To be clear, there will certainly be plenty of cases, as with rich snippets, where new links to sites are created, potentially leading to more clickthroughs, but even sometimes with those, users will get the info they need on the page, without having to click. There are plenty of variables that enter the equation, not least of which is Google deciding when and where to display the data it obtains from sites.
The question is whether this move toward structured data will truly benefit sites in general in the long run or if it simply gives search engines like Google more control as the gatekeepers to information. With Google Now, for that matter, Google is even deciding when to show users this data, without waiting for them to search for it.
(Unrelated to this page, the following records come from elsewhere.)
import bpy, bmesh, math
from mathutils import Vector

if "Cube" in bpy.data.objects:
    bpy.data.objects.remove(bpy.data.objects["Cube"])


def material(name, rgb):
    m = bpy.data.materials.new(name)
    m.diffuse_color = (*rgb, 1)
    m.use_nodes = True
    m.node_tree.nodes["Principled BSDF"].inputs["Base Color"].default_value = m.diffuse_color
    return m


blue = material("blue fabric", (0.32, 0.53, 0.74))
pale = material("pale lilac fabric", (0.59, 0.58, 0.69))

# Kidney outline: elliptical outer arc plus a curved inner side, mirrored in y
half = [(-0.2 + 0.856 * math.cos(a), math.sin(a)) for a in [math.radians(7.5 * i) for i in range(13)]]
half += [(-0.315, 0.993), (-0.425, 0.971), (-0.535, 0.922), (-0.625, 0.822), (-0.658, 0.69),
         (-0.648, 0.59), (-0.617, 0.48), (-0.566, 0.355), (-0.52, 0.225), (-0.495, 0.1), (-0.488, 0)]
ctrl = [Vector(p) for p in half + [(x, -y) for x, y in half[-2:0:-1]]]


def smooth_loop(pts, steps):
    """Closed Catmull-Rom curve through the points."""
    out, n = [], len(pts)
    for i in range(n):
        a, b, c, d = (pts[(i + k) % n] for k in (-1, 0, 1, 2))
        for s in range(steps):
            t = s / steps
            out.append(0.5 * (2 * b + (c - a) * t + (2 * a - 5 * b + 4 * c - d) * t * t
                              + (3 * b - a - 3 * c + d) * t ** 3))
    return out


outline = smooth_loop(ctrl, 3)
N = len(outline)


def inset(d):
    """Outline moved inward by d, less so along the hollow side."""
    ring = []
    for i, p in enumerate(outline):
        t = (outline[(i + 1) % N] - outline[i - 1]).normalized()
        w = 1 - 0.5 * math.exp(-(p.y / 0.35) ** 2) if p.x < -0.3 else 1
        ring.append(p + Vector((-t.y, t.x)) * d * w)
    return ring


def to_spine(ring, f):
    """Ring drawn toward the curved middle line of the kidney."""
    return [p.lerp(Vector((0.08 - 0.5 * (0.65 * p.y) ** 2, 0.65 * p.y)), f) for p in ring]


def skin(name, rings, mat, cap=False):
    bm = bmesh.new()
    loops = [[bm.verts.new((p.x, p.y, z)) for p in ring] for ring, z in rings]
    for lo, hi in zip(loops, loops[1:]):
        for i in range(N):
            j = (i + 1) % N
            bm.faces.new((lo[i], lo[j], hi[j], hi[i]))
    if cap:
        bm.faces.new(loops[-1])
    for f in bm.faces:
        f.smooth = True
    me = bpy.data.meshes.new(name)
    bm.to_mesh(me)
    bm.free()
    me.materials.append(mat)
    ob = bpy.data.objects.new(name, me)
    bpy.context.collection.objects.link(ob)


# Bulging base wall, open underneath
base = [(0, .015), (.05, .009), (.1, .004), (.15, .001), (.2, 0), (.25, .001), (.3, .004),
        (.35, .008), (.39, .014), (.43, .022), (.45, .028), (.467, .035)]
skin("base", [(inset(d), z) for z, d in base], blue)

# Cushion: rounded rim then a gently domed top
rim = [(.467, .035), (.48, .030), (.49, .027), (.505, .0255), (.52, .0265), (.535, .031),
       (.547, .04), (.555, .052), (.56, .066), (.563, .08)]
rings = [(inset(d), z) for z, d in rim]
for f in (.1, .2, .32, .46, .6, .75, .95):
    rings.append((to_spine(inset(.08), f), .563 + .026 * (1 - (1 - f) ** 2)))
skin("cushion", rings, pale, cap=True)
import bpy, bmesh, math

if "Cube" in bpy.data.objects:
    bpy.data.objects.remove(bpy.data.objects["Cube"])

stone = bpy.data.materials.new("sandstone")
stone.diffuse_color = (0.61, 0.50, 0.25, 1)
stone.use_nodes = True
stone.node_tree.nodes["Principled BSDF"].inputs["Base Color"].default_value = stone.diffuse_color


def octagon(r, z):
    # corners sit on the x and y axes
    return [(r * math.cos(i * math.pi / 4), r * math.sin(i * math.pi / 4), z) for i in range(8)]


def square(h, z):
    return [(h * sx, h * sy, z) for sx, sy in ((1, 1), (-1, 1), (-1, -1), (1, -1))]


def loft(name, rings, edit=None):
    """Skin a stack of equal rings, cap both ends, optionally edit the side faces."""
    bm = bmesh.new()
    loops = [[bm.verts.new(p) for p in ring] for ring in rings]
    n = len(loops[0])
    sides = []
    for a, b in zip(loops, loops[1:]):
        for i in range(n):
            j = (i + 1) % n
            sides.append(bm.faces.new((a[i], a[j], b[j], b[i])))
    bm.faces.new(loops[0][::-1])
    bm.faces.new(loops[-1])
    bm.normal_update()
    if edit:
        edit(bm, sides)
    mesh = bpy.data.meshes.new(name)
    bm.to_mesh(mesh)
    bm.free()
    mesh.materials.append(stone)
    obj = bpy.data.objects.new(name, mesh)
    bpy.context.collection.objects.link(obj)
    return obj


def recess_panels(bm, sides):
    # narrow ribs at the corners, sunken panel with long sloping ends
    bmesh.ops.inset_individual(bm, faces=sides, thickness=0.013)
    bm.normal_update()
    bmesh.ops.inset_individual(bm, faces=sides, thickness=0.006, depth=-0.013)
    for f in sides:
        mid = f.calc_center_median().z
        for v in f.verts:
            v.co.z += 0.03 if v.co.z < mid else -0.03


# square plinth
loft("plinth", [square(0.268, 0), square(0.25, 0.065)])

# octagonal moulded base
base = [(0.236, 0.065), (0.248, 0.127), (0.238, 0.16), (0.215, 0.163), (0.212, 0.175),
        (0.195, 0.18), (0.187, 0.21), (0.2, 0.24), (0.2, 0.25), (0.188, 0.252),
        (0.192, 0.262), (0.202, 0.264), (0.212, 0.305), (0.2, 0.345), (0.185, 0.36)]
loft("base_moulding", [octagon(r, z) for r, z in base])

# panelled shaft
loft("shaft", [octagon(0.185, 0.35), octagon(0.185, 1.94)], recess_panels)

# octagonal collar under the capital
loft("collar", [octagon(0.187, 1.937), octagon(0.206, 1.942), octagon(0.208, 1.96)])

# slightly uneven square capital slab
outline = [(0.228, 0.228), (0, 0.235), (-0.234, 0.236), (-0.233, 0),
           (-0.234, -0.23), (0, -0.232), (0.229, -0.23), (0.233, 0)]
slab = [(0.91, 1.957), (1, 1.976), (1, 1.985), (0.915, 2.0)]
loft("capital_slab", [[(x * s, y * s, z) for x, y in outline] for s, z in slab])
Another issue worth considering is just how well Google will be able to deal with accuracy of data as it gets more and more structured data from webmasters, as it is encouraging. We've seen Google make mistakes on more than one occasion. They've gotten marital status wrong. They've let nudity slip through when inappropriate (multiple times). Will they be able to keep too much erroneous information from being passed off as "knowledge"? If not, things could get really out of hand.
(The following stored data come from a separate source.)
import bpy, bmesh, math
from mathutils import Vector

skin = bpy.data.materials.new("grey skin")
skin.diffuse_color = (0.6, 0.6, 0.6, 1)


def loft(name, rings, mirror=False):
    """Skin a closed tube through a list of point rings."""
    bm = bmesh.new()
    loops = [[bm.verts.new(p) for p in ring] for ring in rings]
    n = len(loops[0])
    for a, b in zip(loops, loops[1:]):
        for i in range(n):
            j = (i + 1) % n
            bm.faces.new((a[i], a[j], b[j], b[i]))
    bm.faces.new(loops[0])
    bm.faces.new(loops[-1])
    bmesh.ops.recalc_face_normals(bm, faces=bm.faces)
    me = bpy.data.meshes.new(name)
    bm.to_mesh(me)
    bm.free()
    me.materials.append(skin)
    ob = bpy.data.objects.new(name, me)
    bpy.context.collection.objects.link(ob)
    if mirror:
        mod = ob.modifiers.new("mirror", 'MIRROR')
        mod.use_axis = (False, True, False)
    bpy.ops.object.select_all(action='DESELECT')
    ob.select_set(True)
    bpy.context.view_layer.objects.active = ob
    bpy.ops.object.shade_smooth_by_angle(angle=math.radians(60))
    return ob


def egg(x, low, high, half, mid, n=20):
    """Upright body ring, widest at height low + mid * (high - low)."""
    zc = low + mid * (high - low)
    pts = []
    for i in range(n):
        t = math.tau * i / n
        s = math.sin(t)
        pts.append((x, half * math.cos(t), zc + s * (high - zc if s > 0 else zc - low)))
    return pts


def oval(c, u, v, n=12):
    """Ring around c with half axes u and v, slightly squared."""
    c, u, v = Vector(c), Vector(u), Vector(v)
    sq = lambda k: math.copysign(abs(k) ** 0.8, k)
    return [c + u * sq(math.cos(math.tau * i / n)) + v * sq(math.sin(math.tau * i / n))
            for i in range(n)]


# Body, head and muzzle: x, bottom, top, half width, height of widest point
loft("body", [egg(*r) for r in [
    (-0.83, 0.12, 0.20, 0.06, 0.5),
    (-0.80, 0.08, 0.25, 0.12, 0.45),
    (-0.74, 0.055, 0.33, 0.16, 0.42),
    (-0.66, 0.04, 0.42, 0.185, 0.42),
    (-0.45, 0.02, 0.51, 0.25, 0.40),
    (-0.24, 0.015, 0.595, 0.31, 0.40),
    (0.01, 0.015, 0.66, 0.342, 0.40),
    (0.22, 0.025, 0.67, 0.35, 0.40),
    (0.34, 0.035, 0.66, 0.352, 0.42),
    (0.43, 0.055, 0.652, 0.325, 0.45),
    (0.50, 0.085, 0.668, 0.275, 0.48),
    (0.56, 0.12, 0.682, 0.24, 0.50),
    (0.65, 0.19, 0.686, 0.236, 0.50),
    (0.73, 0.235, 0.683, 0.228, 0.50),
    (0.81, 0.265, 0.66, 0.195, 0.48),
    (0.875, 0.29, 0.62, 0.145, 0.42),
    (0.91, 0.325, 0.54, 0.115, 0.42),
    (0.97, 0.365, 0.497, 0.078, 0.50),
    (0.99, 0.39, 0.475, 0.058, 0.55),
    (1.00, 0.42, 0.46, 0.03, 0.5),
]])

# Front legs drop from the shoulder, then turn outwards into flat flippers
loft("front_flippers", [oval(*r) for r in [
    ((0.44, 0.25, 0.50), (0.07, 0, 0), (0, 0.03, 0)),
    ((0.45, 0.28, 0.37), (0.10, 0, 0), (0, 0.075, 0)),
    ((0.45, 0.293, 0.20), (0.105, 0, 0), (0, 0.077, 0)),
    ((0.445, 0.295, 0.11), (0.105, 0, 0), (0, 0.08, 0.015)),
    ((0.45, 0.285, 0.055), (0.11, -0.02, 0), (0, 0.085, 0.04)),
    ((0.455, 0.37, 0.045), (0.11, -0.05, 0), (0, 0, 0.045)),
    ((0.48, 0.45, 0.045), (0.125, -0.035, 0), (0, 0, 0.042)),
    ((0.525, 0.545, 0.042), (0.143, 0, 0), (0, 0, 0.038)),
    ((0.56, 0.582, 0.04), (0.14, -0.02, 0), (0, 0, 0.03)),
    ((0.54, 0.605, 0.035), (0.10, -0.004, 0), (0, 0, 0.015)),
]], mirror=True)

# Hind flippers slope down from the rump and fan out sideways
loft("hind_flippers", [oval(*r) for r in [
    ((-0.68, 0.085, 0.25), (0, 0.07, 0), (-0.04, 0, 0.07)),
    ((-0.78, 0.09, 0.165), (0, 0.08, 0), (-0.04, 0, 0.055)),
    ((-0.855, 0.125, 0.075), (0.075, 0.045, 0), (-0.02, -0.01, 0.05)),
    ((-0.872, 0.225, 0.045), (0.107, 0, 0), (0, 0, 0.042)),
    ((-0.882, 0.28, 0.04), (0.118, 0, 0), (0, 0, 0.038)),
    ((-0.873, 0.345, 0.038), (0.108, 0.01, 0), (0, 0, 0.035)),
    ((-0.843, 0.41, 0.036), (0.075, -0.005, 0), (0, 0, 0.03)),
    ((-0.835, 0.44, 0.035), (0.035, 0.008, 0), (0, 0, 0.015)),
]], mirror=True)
Earlier this week, I had a bad experience with Google Maps in which I was directed to a non-existent eye doctor on the other side of town (turn by turn, no less) when the actual doctor was right outside of my neighborhood. I was late for the appointment because of a Google error. What happens if some piece of erroneous data from some webmaster's site makes it into Google's Knowledge Graph, and gets served to me via Google Now when I supposedly need it, only for me to find out that it is completely wrong. Who knows what kinds of mishaps that could bring on?
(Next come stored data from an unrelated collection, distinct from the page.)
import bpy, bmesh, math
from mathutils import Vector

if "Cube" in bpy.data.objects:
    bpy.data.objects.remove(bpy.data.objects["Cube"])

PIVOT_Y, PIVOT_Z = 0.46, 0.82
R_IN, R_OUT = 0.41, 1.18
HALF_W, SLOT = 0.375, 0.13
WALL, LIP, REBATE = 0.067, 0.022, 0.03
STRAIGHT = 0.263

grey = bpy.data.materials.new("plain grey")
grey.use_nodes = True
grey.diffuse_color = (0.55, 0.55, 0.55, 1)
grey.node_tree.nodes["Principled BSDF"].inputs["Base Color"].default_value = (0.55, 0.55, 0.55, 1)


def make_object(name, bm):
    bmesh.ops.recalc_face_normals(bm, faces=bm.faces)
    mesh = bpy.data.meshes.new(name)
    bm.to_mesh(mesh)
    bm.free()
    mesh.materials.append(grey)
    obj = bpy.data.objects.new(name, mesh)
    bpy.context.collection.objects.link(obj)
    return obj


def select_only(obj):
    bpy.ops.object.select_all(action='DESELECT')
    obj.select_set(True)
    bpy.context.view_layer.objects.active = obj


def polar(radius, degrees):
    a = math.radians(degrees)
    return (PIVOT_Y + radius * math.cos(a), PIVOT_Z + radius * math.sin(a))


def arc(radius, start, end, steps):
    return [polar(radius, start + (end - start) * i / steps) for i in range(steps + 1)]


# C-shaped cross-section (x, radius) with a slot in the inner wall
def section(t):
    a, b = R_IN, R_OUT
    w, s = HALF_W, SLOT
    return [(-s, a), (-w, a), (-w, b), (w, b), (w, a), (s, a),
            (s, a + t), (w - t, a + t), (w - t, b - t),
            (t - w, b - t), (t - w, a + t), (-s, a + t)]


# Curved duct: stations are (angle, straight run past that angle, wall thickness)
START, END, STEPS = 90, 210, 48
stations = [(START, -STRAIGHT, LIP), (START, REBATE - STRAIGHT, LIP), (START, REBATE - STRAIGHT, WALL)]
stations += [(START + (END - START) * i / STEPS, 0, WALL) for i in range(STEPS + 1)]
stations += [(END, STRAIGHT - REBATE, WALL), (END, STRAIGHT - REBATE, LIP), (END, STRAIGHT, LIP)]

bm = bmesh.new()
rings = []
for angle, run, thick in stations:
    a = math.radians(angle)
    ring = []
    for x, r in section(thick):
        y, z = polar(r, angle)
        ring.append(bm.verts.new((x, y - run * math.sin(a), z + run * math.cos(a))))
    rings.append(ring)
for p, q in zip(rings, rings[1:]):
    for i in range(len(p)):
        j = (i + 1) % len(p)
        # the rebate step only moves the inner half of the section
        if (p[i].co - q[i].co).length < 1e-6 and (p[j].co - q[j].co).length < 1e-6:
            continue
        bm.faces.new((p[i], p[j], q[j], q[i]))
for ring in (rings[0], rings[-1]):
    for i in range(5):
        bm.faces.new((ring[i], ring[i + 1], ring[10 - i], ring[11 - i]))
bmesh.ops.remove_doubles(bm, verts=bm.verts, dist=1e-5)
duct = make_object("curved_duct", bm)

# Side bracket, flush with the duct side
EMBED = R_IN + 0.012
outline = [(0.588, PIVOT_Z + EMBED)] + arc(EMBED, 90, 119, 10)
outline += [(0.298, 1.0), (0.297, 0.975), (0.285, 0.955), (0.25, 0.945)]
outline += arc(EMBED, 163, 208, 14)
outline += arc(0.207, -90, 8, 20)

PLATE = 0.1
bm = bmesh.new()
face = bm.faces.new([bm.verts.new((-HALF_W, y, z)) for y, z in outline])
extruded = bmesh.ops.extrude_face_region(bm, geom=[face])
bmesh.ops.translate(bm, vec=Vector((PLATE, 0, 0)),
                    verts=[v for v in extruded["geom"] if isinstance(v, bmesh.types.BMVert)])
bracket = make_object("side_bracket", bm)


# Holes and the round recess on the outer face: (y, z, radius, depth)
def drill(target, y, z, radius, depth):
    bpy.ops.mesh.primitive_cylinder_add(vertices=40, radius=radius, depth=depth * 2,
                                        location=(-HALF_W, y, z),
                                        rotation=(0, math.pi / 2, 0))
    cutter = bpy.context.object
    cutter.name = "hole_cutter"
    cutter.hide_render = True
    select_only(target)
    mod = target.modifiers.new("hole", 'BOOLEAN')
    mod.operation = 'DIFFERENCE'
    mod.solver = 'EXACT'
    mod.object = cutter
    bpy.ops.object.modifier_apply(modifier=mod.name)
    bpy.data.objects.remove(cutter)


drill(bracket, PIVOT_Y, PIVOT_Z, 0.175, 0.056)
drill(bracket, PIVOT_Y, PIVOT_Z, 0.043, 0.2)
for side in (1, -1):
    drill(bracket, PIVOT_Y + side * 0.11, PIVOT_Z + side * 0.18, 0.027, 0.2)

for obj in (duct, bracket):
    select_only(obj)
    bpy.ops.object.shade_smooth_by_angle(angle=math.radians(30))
Maybe Google can keep the errors from becoming too prevalent. I guess we'll see, though I can't say my confidence is incredibly high. Back when Google launched Knowledge Graph I questioned the company about accuracy with regards to Wikipedia vandalism. I was told that Google has quality controls to "try to mitigate this kind of issue," and that Google includes a link so users can tell them when they come across inaccuracies.
"Our goal is to be useful," a spokesperson told me. "We realize we’ll never be perfect, just as a person’s or library’s knowledge is never complete, but we will strive to be accurate. More broadly, this is why we engineer 500+ updates to our algorithms every year — we’re constantly working to improve search, and to make things easier for our users.”
But that was before Google Now, and it was when the Knowledge Graph was significantly smaller than it is now. At Google I/O earlier this month, Google announced that Knowledge Graph was up to over 570 million entities (not to mention rolling out in additional languages), and that it continues to grow. Even since then, Google has announced the launch of nutritional information.
It also remains to be seen how well Google is able to keep spam out of the structured data pool. I can't say I've seen any spam from it thus far, but as more and more businesses look to provide Google with this kind of data in hopes of boosting their search visibility, which again, Google is encouraging them to do, and as long as Google moves further and further into this direction, making it harder for businesses to get traditional first-page rankings, it seems likely that more will try to game the system. Maybe they won't be successful. Maybe some will find ways.
The point is that it's still early days for this era of search, and it's hard to say just what it all means for webmasters and for search quality. Either way, things are getting interesting.
Do you like the direction this is all headed in? Share your thoughts in the comments.